Salif Keita / Toby Foyeh & Orchestra Africa Nathan Phillips Square, Toronto ON June 29

Salif Keita / Toby Foyeh & Orchestra Africa Nathan Phillips Square, Toronto ON June 29
A double dose of Afrobeat closed out the Toronto Jazz Festival’s mainstage series, providing a real treat for local world music lovers. The sound of five-piece Nigerian band Toby Foyeh & Orchestra Africa possesses a contemporary tinge, as shown by the vamping on electric piano and occasional Santana-like grooves. After an opening instrumental, they were joined onstage by three striking, white-clad backing singers/dancers, and later by two highly loose-limbed dancers. This upped the energy level, and it was the dancing as much as the music that entertained the audience. A self-explanatory and cool instrumental, "Afrobeat Jazz,” was a musical highlight of their lengthy but unspectacular set. It seemed fitting that Salif Keita appeared here on the same weekend that the good (Nelson Mandela, turning 90) and the evil (Robert Mugabe, stealing an election) icons of African politics made headlines. You see, if you could choose just one voice to exemplify the best aspects of a troubled continent, you couldn’t do better than the man who has been termed "the Golden Voice of Africa.”

Over the course of a career now spanning 40 years, this member of the Mali royal family has become a superstar of world music, and he justified that reputation with a simply stunning performance. Dressed in a blue and gold robe, he began the set by standing still at the microphone, hands clasped over his heart and singing with true strength and soulfulness. His ace seven-piece band were complemented by two female singers/dancers, and their call and response interaction with Keita was a key facet of their sound. Their artfully choreographed but free-flowing routines proved crowd-pleasing, but it was the quiet magnetism of their leader that held sway.

Keita kept the show business flourishes to an absolute minimum, simply uttering a humble "thank you” after a few songs.
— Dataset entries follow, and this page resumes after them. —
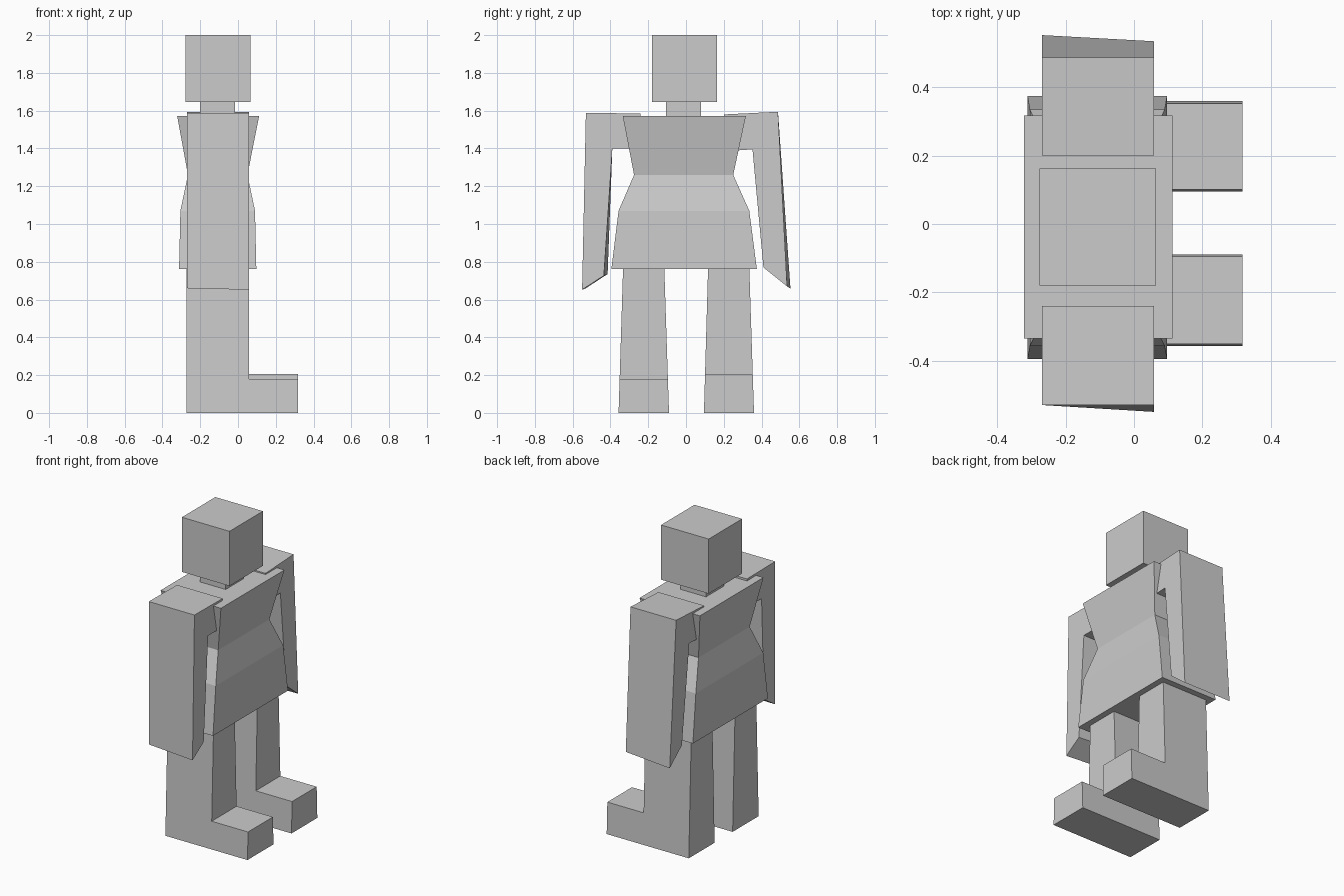
import bpy, bmesh

if "Cube" in bpy.data.objects:
    bpy.data.objects.remove(bpy.data.objects["Cube"])


def bridge(name, rings):
    """Solid skinned through matching closed rings of 3D points, capped at both ends."""
    bm = bmesh.new()
    loops = [[bm.verts.new(p) for p in ring] for ring in rings]
    n = len(loops[0])
    bm.faces.new(loops[0])
    bm.faces.new(loops[-1])
    for a, b in zip(loops, loops[1:]):
        for i in range(n):
            j = (i + 1) % n
            bm.faces.new((a[i], a[j], b[j], b[i]))
    bmesh.ops.recalc_face_normals(bm, faces=bm.faces)
    mesh = bpy.data.meshes.new(name)
    bm.to_mesh(mesh)
    bm.free()
    obj = bpy.data.objects.new(name, mesh)
    bpy.context.collection.objects.link(obj)
    return obj


def rect(z, x0, x1, y0, y1):
    """Horizontal rectangle at height z."""
    return [(x0, y0, z), (x1, y0, z), (x1, y1, z), (x0, y1, z)]


# Head and neck
bridge("head", [rect(1.645, -0.277, 0.065, -0.18, 0.163),
                rect(2.0, -0.277, 0.065, -0.18, 0.163)])
bridge("neck", [rect(1.56, -0.20, -0.015, -0.105, 0.08),
                rect(1.65, -0.20, -0.015, -0.105, 0.08)])

# Torso with pinched waist
bridge("torso", [rect(0.762, -0.312, 0.097, -0.395, 0.375),
                 rect(1.07, -0.305, 0.09, -0.357, 0.335),
                 rect(1.26, -0.265, 0.05, -0.275, 0.25),
                 rect(1.572, -0.322, 0.112, -0.335, 0.317)])

# Arms: bent (y, z) profiles for the back and front faces, slightly twisted at the hand
ARM_X = (-0.27, 0.058)
arms = {
    "right_arm": ([(-0.24, 1.585), (-0.53, 1.588), (-0.53, 0.66), (-0.415, 0.735), (-0.39, 1.40), (-0.24, 1.40)],
                  [(-0.24, 1.585), (-0.53, 1.588), (-0.55, 0.652), (-0.435, 0.727), (-0.39, 1.40), (-0.24, 1.40)]),
    "left_arm": ([(0.20, 1.58), (0.487, 1.594), (0.553, 0.658), (0.428, 0.76), (0.352, 1.395), (0.20, 1.385)],
                 [(0.20, 1.58), (0.487, 1.594), (0.535, 0.67), (0.41, 0.77), (0.352, 1.395), (0.20, 1.385)]),
}
for name, profiles in arms.items():
    bridge(name, [[(x, y, z) for y, z in prof] for x, prof in zip(ARM_X, profiles)])


# Legs with feet: L profile in (x, z), sides tapering towards the hip
def leg(name, foot_z, top, bottom, hip=0.77):
    profile = [(-0.272, 0), (0.318, 0), (0.318, foot_z), (0.057, foot_z), (0.057, hip), (-0.272, hip)]
    bridge(name, [[(x, b + (t - b) * z / hip, z) for x, z in profile]
                  for t, b in zip(top, bottom)])


leg("right_leg", 0.18, (-0.333, -0.115), (-0.357, -0.09))
leg("left_leg", 0.205, (0.117, 0.335), (0.095, 0.36))
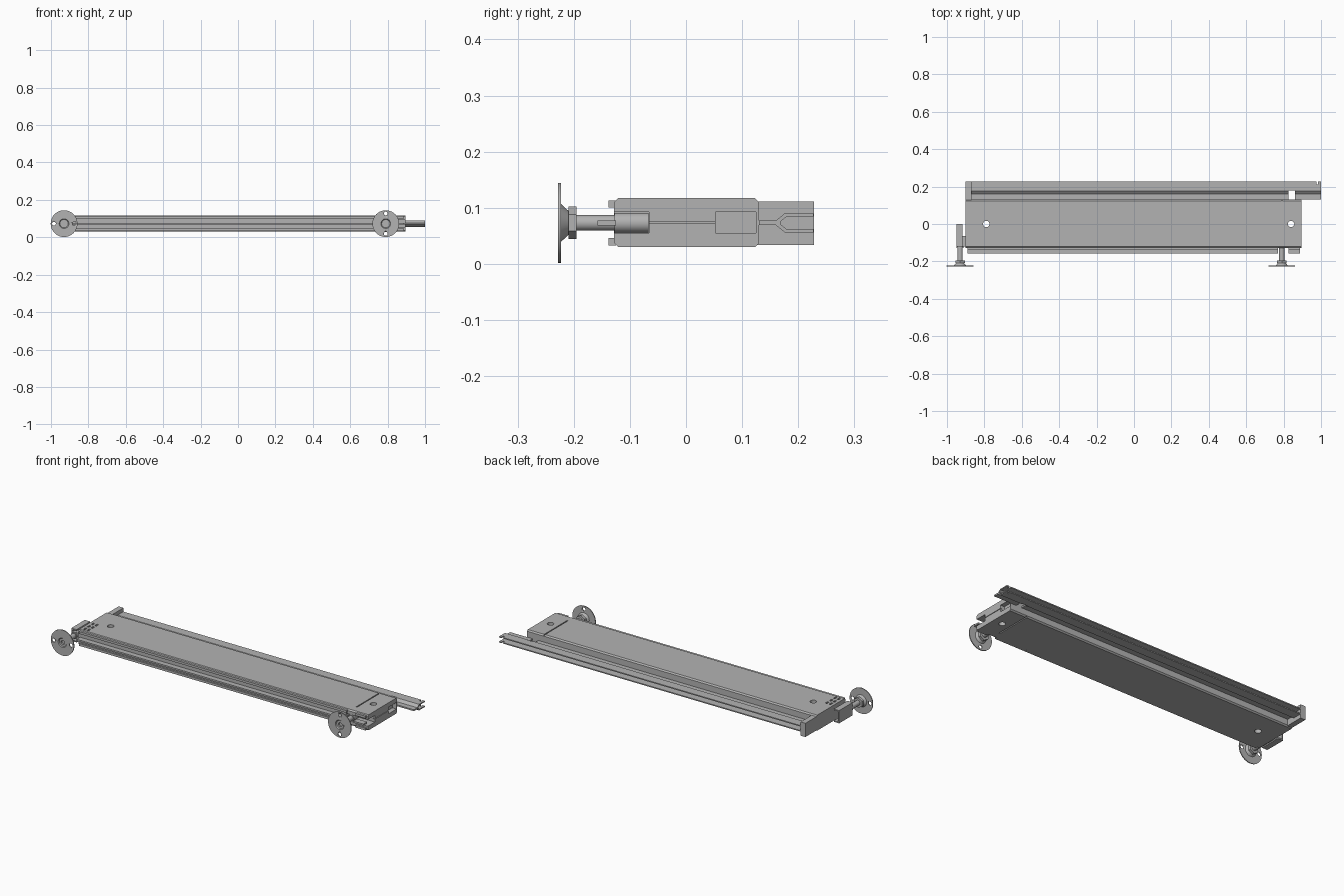
import bpy, bmesh, math
from mathutils import Matrix, Vector

if "Cube" in bpy.data.objects:
    bpy.data.objects.remove(bpy.data.objects["Cube"])

grey = bpy.data.materials.new("plain_grey")
grey.use_nodes = True
grey.diffuse_color = (0.45, 0.45, 0.45, 1)
grey.node_tree.nodes["Principled BSDF"].inputs["Base Color"].default_value = (0.45, 0.45, 0.45, 1)
MID = 0.073


def finish(name, bm, smooth=False):
    bmesh.ops.recalc_face_normals(bm, faces=bm.faces)
    mesh = bpy.data.meshes.new(name)
    bm.to_mesh(mesh)
    bm.free()
    mesh.materials.append(grey)
    ob = bpy.data.objects.new(name, mesh)
    bpy.context.scene.collection.objects.link(ob)
    if smooth:
        bpy.ops.object.select_all(action="DESELECT")
        ob.select_set(True)
        bpy.context.view_layer.objects.active = ob
        bpy.ops.object.shade_smooth_by_angle(angle=math.radians(35))
    return ob


def box(name, x, y, z):
    bm = bmesh.new()
    bmesh.ops.create_cube(bm, size=1)
    for v in bm.verts:
        for i, (a, b) in enumerate((x, y, z)):
            v.co[i] = a if v.co[i] < 0 else b
    return finish(name, bm)


def extrude_x(name, section, x0, x1):
    bm = bmesh.new()
    face = bm.faces.new([bm.verts.new((x0, y, z)) for y, z in section])
    out = bmesh.ops.extrude_face_region(bm, geom=[face])
    verts = [g for g in out["geom"] if isinstance(g, bmesh.types.BMVert)]
    bmesh.ops.translate(bm, verts=verts, vec=(x1 - x0, 0, 0))
    return finish(name, bm)


def cylinder(name, centre, r, depth, axis="Z", sides=24):
    bm = bmesh.new()
    turn = Matrix.Rotation(math.pi / 2, 4, "X") if axis == "Y" else Matrix()
    bmesh.ops.create_cone(bm, cap_ends=True, segments=sides, radius1=r, radius2=r,
                          depth=depth, matrix=Matrix.Translation(centre) @ turn)
    return finish(name, bm, sides > 8)


def lathe(name, profile, x):
    bm = bmesh.new()
    verts = [bm.verts.new((x + r, y, MID)) for r, y in profile]
    edges = [bm.edges.new(p) for p in zip(verts, verts[1:])]
    bmesh.ops.spin(bm, geom=verts + edges, cent=(x, 0, MID), axis=(0, 1, 0),
                   angle=math.tau, steps=40)
    bmesh.ops.remove_doubles(bm, verts=bm.verts, dist=1e-5)
    return finish(name, bm, True)


def cut(ob, cutter):
    cutter.hide_render = True
    cutter.hide_viewport = True
    cutter.display_type = "WIRE"
    mod = ob.modifiers.new("cut", "BOOLEAN")
    mod.operation = "DIFFERENCE"
    mod.solver = "EXACT"
    mod.object = cutter


# Main panel with softened long edges
c = 0.007
panel = extrude_x("main_panel", [
    (-0.128, 0.03 + c), (-0.128 + c, 0.03), (0.13 - c, 0.03), (0.13, 0.03 + c),
    (0.13, 0.117 - c), (0.13 - c, 0.117), (-0.128 + c, 0.117), (-0.128, 0.117 - c)],
    -0.9, 0.895)
for x in (-0.79, 0.84):
    cut(panel, cylinder("bolt_hole_cutter", (x, 0, MID), 0.017, 0.3))

# Narrow joint between the panel and its end block, above and below
for z in (0.03, 0.117):
    cut(panel, box("joint_cutter", (0.788, 0.794), (-0.08, 0.14), (z - 0.006, z + 0.006)))

# Pockets in the end block
cut(panel, box("front_pocket_cutter", (0.76, 0.92), (-0.15, -0.066), (0.055, 0.092)))
cut(panel, box("back_pocket_cutter", (0.87, 0.92), (0.053, 0.125), (0.055, 0.092)))
cut(panel, box("end_seam_cutter", (0.885, 0.92), (-0.066, 0.053), (0.0715, 0.0745)))

# Small slots above the left bracket
for x in (-0.878, -0.855):
    for y in (-0.1, -0.065, -0.03):
        cut(panel, box("slot_cutter", (x - 0.005, x + 0.005), (y - 0.01, y + 0.01), (0.109, 0.13)))

# Front tongue and lips
box("front_tongue", (-0.89, 0.77), (-0.158, -0.125), (0.068, 0.077))
box("front_tongue_end", (0.825, 0.888), (-0.158, -0.125), (0.068, 0.077))
for word, z0, z1 in (("lower", 0.033, 0.046), ("upper", 0.1, 0.113)):
    box(word + "_front_lip", (-0.89, 0.77), (-0.138, -0.125), (z0, z1))
    box(word + "_front_lip_end", (0.825, 0.888), (-0.138, -0.125), (z0, z1))

# Forked rail along the back
half = [(0.13, 0.004), (0.16, 0.004), (0.176, 0.017), (0.227, 0.017),
        (0.227, 0.011), (0.179, 0.011), (0.168, 0.002)]
section = [(y, MID + h) for y, h in half] + [(y, MID - h) for y, h in reversed(half)]
rail = extrude_x("back_rail", section, -0.87, 1.0)
cut(rail, box("rail_notch_cutter", (0.825, 0.86), (0.12, 0.18), (0, 0.2)))
cut(rail, box("rail_tip_cutter", (0.975, 0.985), (0.212, 0.25), (0, 0.2)))
box("rail_end_plate", (-0.9, -0.87), (0.125, 0.228), (0.034, 0.111))

# Left bracket, a channel open towards the panel
box("bracket_back", (-0.95, -0.943), (-0.12, 0.0), (0.037, 0.109))
for word, z in (("lower", 0.037), ("upper", 0.102)):
    box(word + "_bracket_wall", (-0.943, -0.917), (-0.12, 0.0), (z, z + 0.007))
box("bracket_link", (-0.943, -0.895), (-0.12, -0.065), (0.055, 0.092))

# Levelling feet
foot = [(0, -0.215), (0.011, -0.215), (0.011, -0.223), (0.022, -0.223), (0.026, -0.228),
        (0.0715, -0.228), (0.0715, -0.223), (0.034, -0.223), (0.019, -0.207), (0, -0.207)]
for side, x, axis in (("right", -0.93, Vector((1, 0, 0))), ("left", 0.79, Vector((0, 0, 1)))):
    disc = lathe(side + "_foot_disc", foot, x)
    for s in (-1, 1):
        cut(disc, cylinder("disc_hole_cutter", Vector((x, -0.225, MID)) + axis * 0.054 * s,
                           0.01, 0.02, "Y"))
    cylinder(side + "_foot_nut", (x, -0.202, MID), 0.029, 0.014, "Y", 6)
    cylinder(side + "_foot_rod", (x, -0.15, MID), 0.014, 0.12, "Y")
    cylinder(side + "_foot_sleeve", (x, -0.097, MID), 0.018, 0.06, "Y")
He didn’t even name the songs he performed, but that scarcely mattered, given that they flowed together in virtually seamless fashion. Group members took the spotlight for concise solos, with the kora player and the percussionist playing a tiny drum wedged under his armpit being especially impressive. The hypnotic grooves only let up 50 minutes into the set, when the band left the stage and Keita picked up his guitar for the first time. His solo performance of a quiet ballad sent shivers up the spine, as did the following tune, sung with his two harmony vocalists. As the band returned onstage, Keita announced "it’s my birthday. Let’s dance.” He began twirling around, pumping his fist in the air and grinning, and the high-energy number had the entire crowd on its feet. While his boss caught his breath, the guitarist took over with some George Benson-like playing and scatting.

The energy level returned to high for the generous encores, punctuated by members of the local Mali community coming onstage to pay homage to their national hero. Keita closed out the night in full triumphant voice and expansive mood, capping a truly magical evening. Keita once told this scribe that, as a teenager, he loved the Scorpions. He has indeed come a long way!